THINGS LOOKING AT US – DINGE DIE UNS GUCKEN : A short take on the piece

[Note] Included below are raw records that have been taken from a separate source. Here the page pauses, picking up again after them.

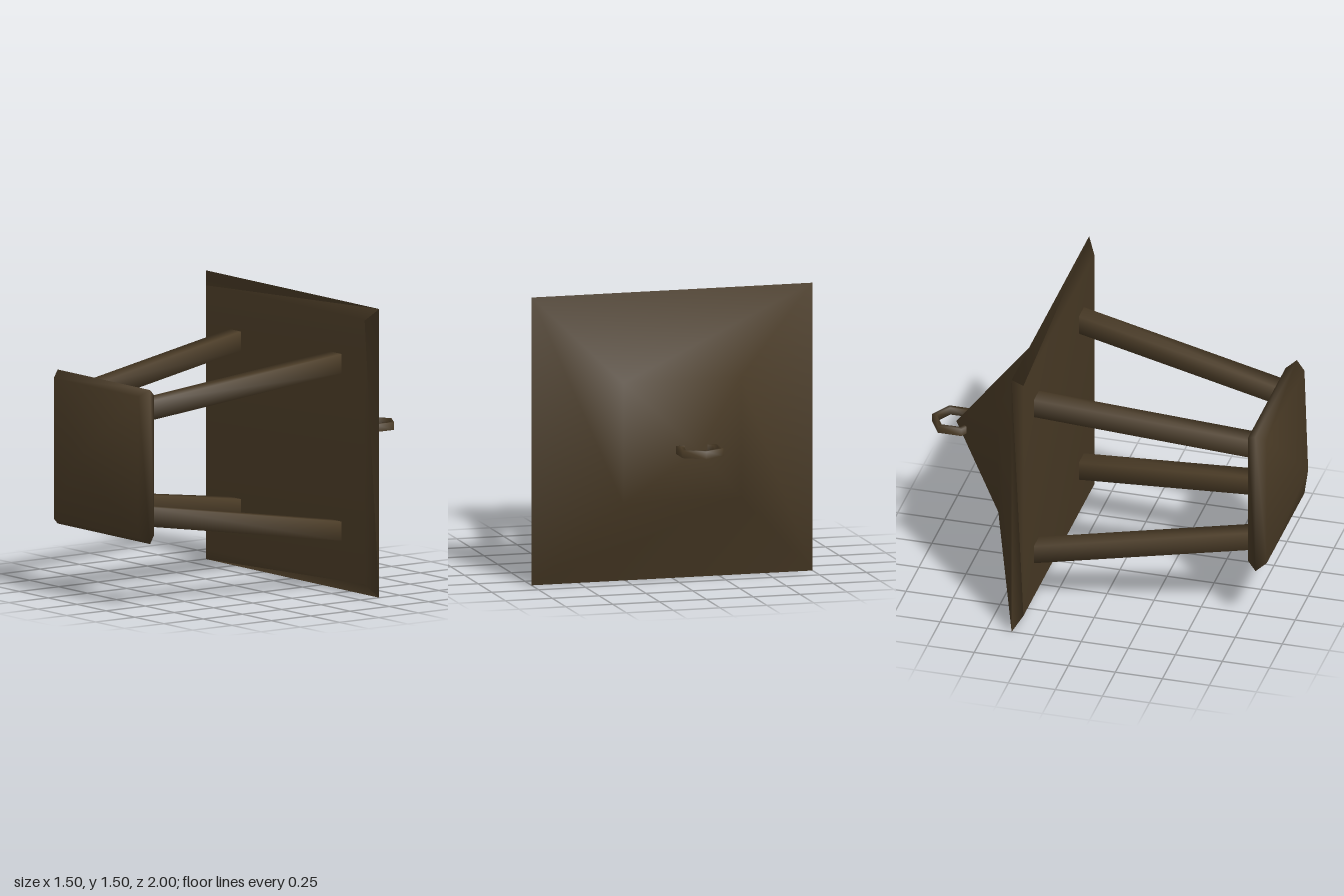
import * as THREE from 'three';
import { mergeVertices } from 'three/addons/utils/BufferGeometryUtils.js';

const CY = 0.755; // height of the lantern's axis

// Smooth square loft along z; sections are [z, half size, centre x, centre y], z rising
function squareLoft(sections) {
  const corners = [[-1, -1], [1, -1], [1, 1], [-1, 1]];
  const pos = [], index = [];
  for (const [z, h, cx = 0, cy = 0] of sections)
    for (const [sx, sy] of corners) pos.push(cx + sx * h, cy + sy * h, z);
  const last = (sections.length - 1) * 4;
  for (let i = 0; i < last; i += 4)
    for (let j = 0; j < 4; j++) {
      const k = (j + 1) % 4;
      index.push(i + j, i + k, i + 4 + k, i + j, i + 4 + k, i + 4 + j);
    }
  index.push(0, 2, 1, 0, 3, 2, last, last + 1, last + 2, last, last + 2, last + 3);
  const geo = new THREE.BufferGeometry();
  geo.setAttribute('position', new THREE.Float32BufferAttribute(pos, 3));
  geo.setIndex(index);
  const merged = mergeVertices(geo); // joins the tips into single points
  merged.computeVertexNormals();
  return merged;
}

export function createModel() {
  const model = new THREE.Group();
  model.name = 'lantern';
  const bronze = new THREE.MeshStandardMaterial({ color: 0x4a3b26 });
  bronze.name = 'dark bronze';

  const add = (name, geo) => {
    const mesh = new THREE.Mesh(geo, bronze);
    mesh.name = name;
    mesh.position.y = CY;
    model.add(mesh);
    return mesh;
  };

  // Flared roof with its tip towards the back
  add('roof', squareLoft([[-0.87, 0], [-0.56, 0.315], [-0.37, 0.75], [-0.325, 0.685]]));

  // Base with a shallow point towards the front
  add('base', squareLoft([[0.78, 0.365], [0.83, 0.4], [0.88, 0.365], [1, 0]]));

  // Four slanted posts
  for (const sx of [-1, 1])
    for (const sy of [-1, 1])
      add((sy > 0 ? 'upper' : 'lower') + (sx > 0 ? 'Left' : 'Right') + 'Post', squareLoft([
        [-0.33, 0.05, sx * 0.436, sy * 0.436],
        [0.785, 0.05, sx * 0.274, sy * 0.274],
      ]));

  // Six-sided hanging ring through the roof tip
  const profile = [[0.125, -0.02], [0.125, 0.02], [0.099, 0.02], [0.099, -0.02], [0.125, -0.02]];
  const ring = add('hangingRing', new THREE.LatheGeometry(profile.map(([x, y]) => new THREE.Vector2(x, y)), 6));
  ring.position.z = -0.875;

  return model;
}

Things. If they could speak, what would they think of us as « humans » ? According to the old modern legal partition, the law dissociates between « subjects » and « objects ». But since the ecological turn, the question that has arisen is that of the extension of subject-hood to entities that were, for centuries, considered as « pure objects », « things » deprived of feelings, intelligence and rights. Now that the old realm of « things » has proved to be full of sensible beings, of « potential subjects », we have to ask ourselves how we should emancipate « things » from the old subject-oriented ontology : should animals, forests, sees, oceans, acquire rights and access to subject-hood? In this piece, Remember me, CHTO tackles this issue from a very concrete perspective : the guilt in childhood, when children abandon their beliefs whereby “things” do feel and think and live. Facing the Remember me piece, we ask ourselves : what does the framed cuddy panda tells us from behind the glass of his acrylic box ? When have we betrayed the magic beliefs of our childhood when we used to discuss with our toys ? As CHTO puts it, « the puppets and furry animals of our childhood always look at us with condemning eyes. Considering those « things » that used to be so full of life in our young age is for each generation, I think, the closest experience we can make to what is happening with our humanity as a whole, constantly neglecting the presence of things and falling back into abstraction. » By framing the beloved panda of his daughter, CHTO puts us in the situation where the object suddenly turns its look upon us, seemingly telling us how disappointed he is by our human behaviors. As we face the urgent duty to change the laws and save the « world of things » from the abuse of a human-based ontology, this work is thought by CHTO as a « sentimental piece of evidence », in the trial of our predatory habitation. As he calls it, our « shameful anthropocentrism ».